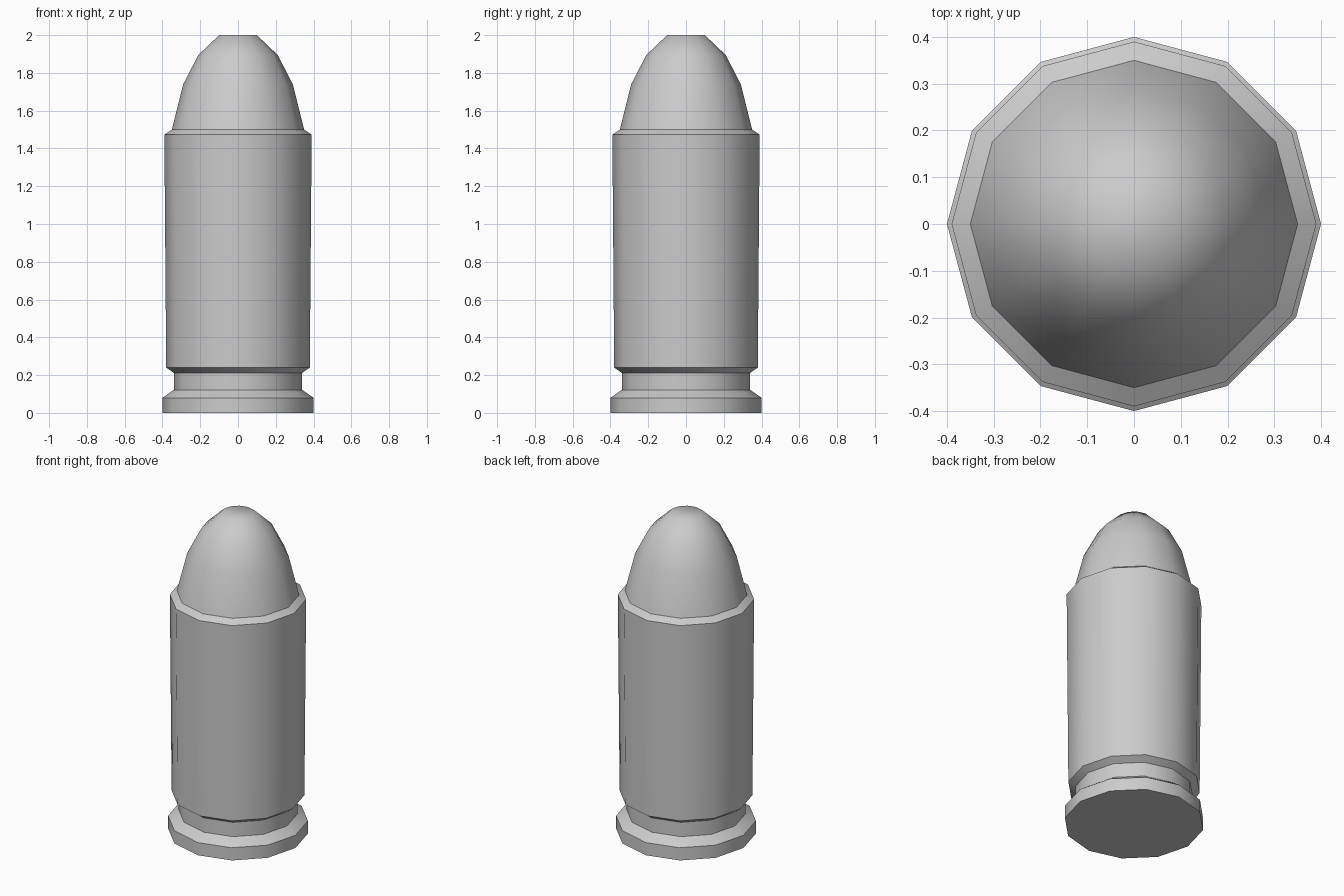
import bpy, bmesh, math

if "Cube" in bpy.data.objects:
    bpy.data.objects.remove(bpy.data.objects["Cube"])

SIDES = 12


def lathe(name, profile, cap_bottom=False, cap_top=False, sharp_angle=40):
    """Spin an (r, z) profile around z into a 12-sided shell."""
    bm = bmesh.new()
    rings = [[bm.verts.new((r * math.cos(2 * math.pi * i / SIDES),
                            r * math.sin(2 * math.pi * i / SIDES), z))
              for i in range(SIDES)] for r, z in profile]
    for lo, hi in zip(rings, rings[1:]):
        for i in range(SIDES):
            j = (i + 1) % SIDES
            bm.faces.new((lo[i], lo[j], hi[j], hi[i]))
    if cap_bottom:
        bm.faces.new(rings[0][::-1])
    if cap_top:
        bm.faces.new(rings[-1])
    bm.normal_update()
    # smooth shading, with hard bevel edges kept sharp
    for f in bm.faces:
        f.smooth = True
    for e in bm.edges:
        if len(e.link_faces) == 2:
            e.smooth = e.calc_face_angle() < math.radians(sharp_angle)
    mesh = bpy.data.meshes.new(name)
    bm.to_mesh(mesh)
    bm.free()
    obj = bpy.data.objects.new(name, mesh)
    bpy.context.collection.objects.link(obj)
    return obj


# casing: rim, extraction groove, slightly flared body, mouth chamfer
lathe("casing", [(0.40, 0), (0.40, 0.08), (0.34, 0.122), (0.34, 0.212),
                 (0.38, 0.24), (0.39, 1.473), (0.35, 1.50)], cap_bottom=True)

# rounded tip with a small flat end, smooth all over
lathe("tip", [(0.35, 1.50), (0.29, 1.74), (0.21, 1.895), (0.10, 2.0)],
      cap_top=True, sharp_angle=180)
- - - - - - -
# [Aim of the task]
Each entry above should be printed exactly, and any picture in it left out.

# [Response to the exercise]
import bpy, bmesh, math

if "Cube" in bpy.data.objects:
    bpy.data.objects.remove(bpy.data.objects["Cube"])

SIDES = 12


def lathe(name, profile, cap_bottom=False, cap_top=False, sharp_angle=40):
    """Spin an (r, z) profile around z into a 12-sided shell."""
    bm = bmesh.new()
    rings = [[bm.verts.new((r * math.cos(2 * math.pi * i / SIDES),
                            r * math.sin(2 * math.pi * i / SIDES), z))
              for i in range(SIDES)] for r, z in profile]
    for lo, hi in zip(rings, rings[1:]):
        for i in range(SIDES):
            j = (i + 1) % SIDES
            bm.faces.new((lo[i], lo[j], hi[j], hi[i]))
    if cap_bottom:
        bm.faces.new(rings[0][::-1])
    if cap_top:
        bm.faces.new(rings[-1])
    bm.normal_update()
    # smooth shading, with hard bevel edges kept sharp
    for f in bm.faces:
        f.smooth = True
    for e in bm.edges:
        if len(e.link_faces) == 2:
            e.smooth = e.calc_face_angle() < math.radians(sharp_angle)
    mesh = bpy.data.meshes.new(name)
    bm.to_mesh(mesh)
    bm.free()
    obj = bpy.data.objects.new(name, mesh)
    bpy.context.collection.objects.link(obj)
    return obj


# casing: rim, extraction groove, slightly flared body, mouth chamfer
lathe("casing", [(0.40, 0), (0.40, 0.08), (0.34, 0.122), (0.34, 0.212),
                 (0.38, 0.24), (0.39, 1.473), (0.35, 1.50)], cap_bottom=True)

# rounded tip with a small flat end, smooth all over
lathe("tip", [(0.35, 1.50), (0.29, 1.74), (0.21, 1.895), (0.10, 2.0)],
      cap_top=True, sharp_angle=180)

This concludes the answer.